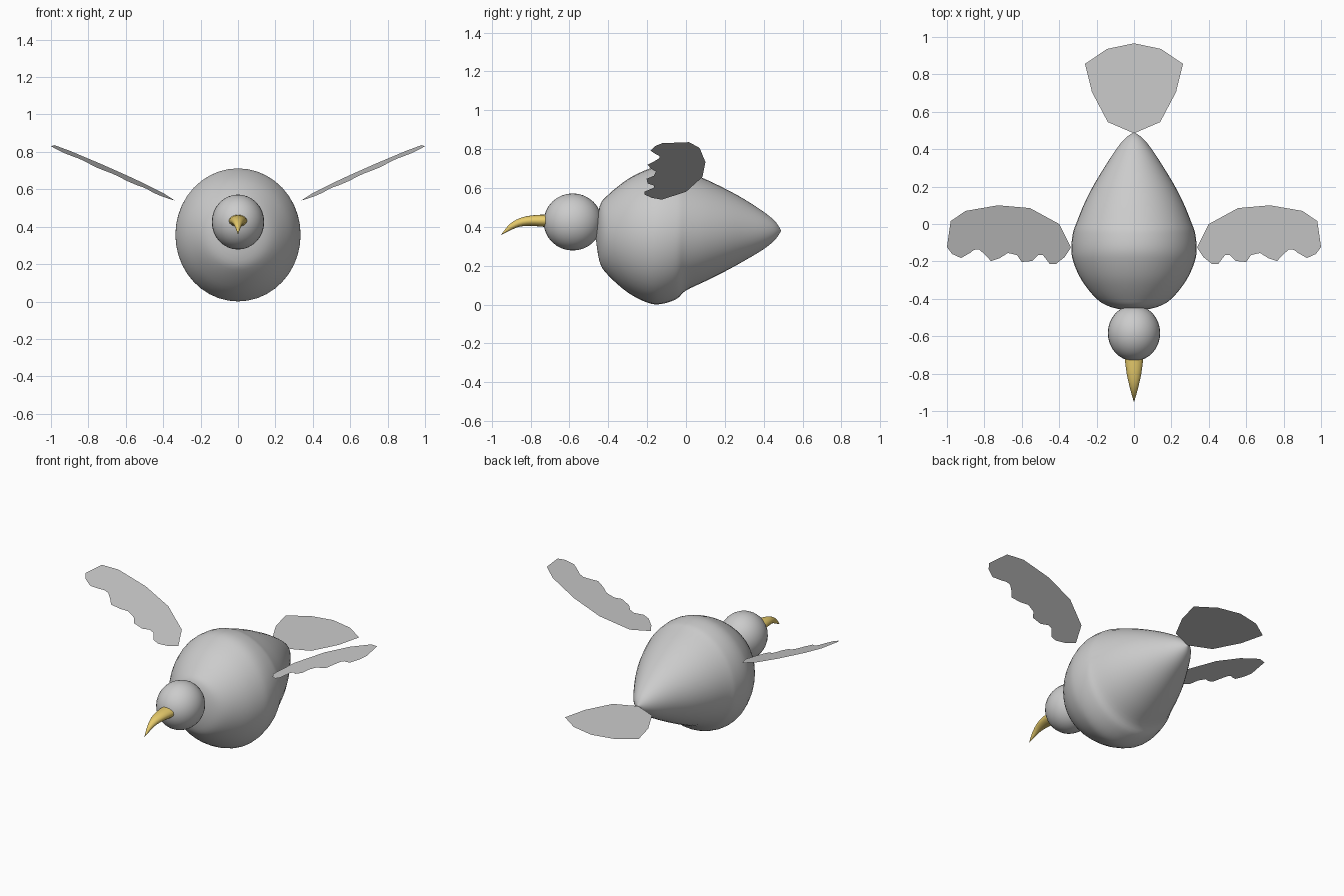
import bpy, bmesh, math

if "Cube" in bpy.data.objects:
    bpy.data.objects.remove(bpy.data.objects["Cube"])


def finish(bm, name, smooth=True):
    me = bpy.data.meshes.new(name)
    bm.to_mesh(me)
    bm.free()
    ob = bpy.data.objects.new(name, me)
    bpy.context.collection.objects.link(ob)
    for p in me.polygons:
        p.use_smooth = smooth
    return ob


def spline(pts, steps):
    out = []
    for i in range(len(pts) - 1):
        p0, p1, p2 = pts[max(i - 1, 0)], pts[i], pts[i + 1]
        p3 = pts[min(i + 2, len(pts) - 1)]
        for k in range(steps):
            t = k / steps
            out.append([0.5 * (2 * b + (c - a) * t + (2 * a - 5 * b + 4 * c - d) * t * t
                               + (3 * b - a - 3 * c + d) * t ** 3)
                        for a, b, c, d in zip(p0, p1, p2, p3)])
    return out + [list(pts[-1])]


def loft(name, stations, sides, steps):
    """Elliptical rings along y; each station is (y, top z, bottom z, half width)."""
    bm = bmesh.new()
    rings = []
    for y, top, bot, w in spline(stations, steps):
        c, h = (top + bot) / 2, (top - bot) / 2
        rings.append([bm.verts.new((w * math.cos(a), y, c + h * math.sin(a)))
                      for a in (2 * math.pi * i / sides for i in range(sides))])
    for r, s in zip(rings, rings[1:]):
        for i in range(sides):
            j = (i + 1) % sides
            bm.faces.new((r[i], r[j], s[j], s[i]))
    bm.faces.new(rings[0])
    bm.faces.new(rings[-1])
    bmesh.ops.remove_doubles(bm, verts=bm.verts, dist=1e-5)
    bmesh.ops.recalc_face_normals(bm, faces=bm.faces)
    return finish(bm, name)


def sheet(name, pts):
    bm = bmesh.new()
    f = bm.faces.new([bm.verts.new(p) for p in pts])
    f.normal_update()
    if f.normal.z < 0:
        f.normal_flip()
    bmesh.ops.triangulate(bm, faces=[f])
    return finish(bm, name, False)


# Egg-shaped body tapering to the tail
loft("body", [
    (-.467, .36, .36, 0), (-.445, .505, .22, .12), (-.40, .565, .15, .20),
    (-.30, .645, .062, .28), (-.20, .695, .01, .325), (-.13, .712, .002, .335),
    (-.05, .704, .028, .327), (0, .686, .072, .31), (.10, .645, .12, .27),
    (.20, .597, .17, .22), (.30, .542, .225, .16), (.40, .477, .285, .095),
    (.46, .427, .335, .045), (.49, .38, .38, 0)], 40, 4)

# Round head
bm = bmesh.new()
bmesh.ops.create_uvsphere(bm, u_segments=32, v_segments=16, radius=1)
bmesh.ops.scale(bm, vec=(.14, .15, .147), verts=bm.verts)
bmesh.ops.translate(bm, vec=(0, -.583, .425), verts=bm.verts)
finish(bm, "head")

# Curved beak
beak = loft("beak", [
    (-.68, .465, .40, .052), (-.733, .463, .40, .048), (-.80, .458, .405, .039),
    (-.86, .443, .400, .026), (-.91, .412, .379, .013), (-.953, .358, .358, 0)], 16, 3)
mat = bpy.data.materials.new("beak_yellow")
mat.diffuse_color = (.80, .60, .15, 1)
mat.use_nodes = True
mat.node_tree.nodes["Principled BSDF"].inputs["Base Color"].default_value = mat.diffuse_color
beak.data.materials.append(mat)

# Flat wings with a scalloped edge
outline = [(.337, -.125), (.40, 0), (.556, .085), (.727, .10), (.90, .07), (.98, .016),
           (1, -.123), (.973, -.16), (.925, -.182), (.877, -.155), (.855, -.138),
           (.829, -.136), (.80, -.16), (.765, -.198), (.717, -.182), (.674, -.155),
           (.626, -.166), (.60, -.203), (.545, -.198), (.513, -.166), (.487, -.166),
           (.45, -.214), (.417, -.214), (.37, -.176)]
for side, label in ((1, "left"), (-1, "right")):
    sheet(label + "_wing", [(side * x, y, .54 + .438 * (x - .337) + .1 * (y + .125))
                            for x, y in outline])

# Flat fan tail
half = [(.14, .545), (.225, .706), (.262, .856), (.144, .936)]
sheet("tail", [(0, .485, .38)] + [(x, y, .38) for x, y in half] + [(0, .966, .38)]
      + [(-x, y, .38) for x, y in reversed(half)])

• • •

Work order
Wherever the string "materials" occurs in the records, copy the line it is in.

Finished task
mat = bpy.data.materials.new("beak_yellow")
beak.data.materials.append(mat)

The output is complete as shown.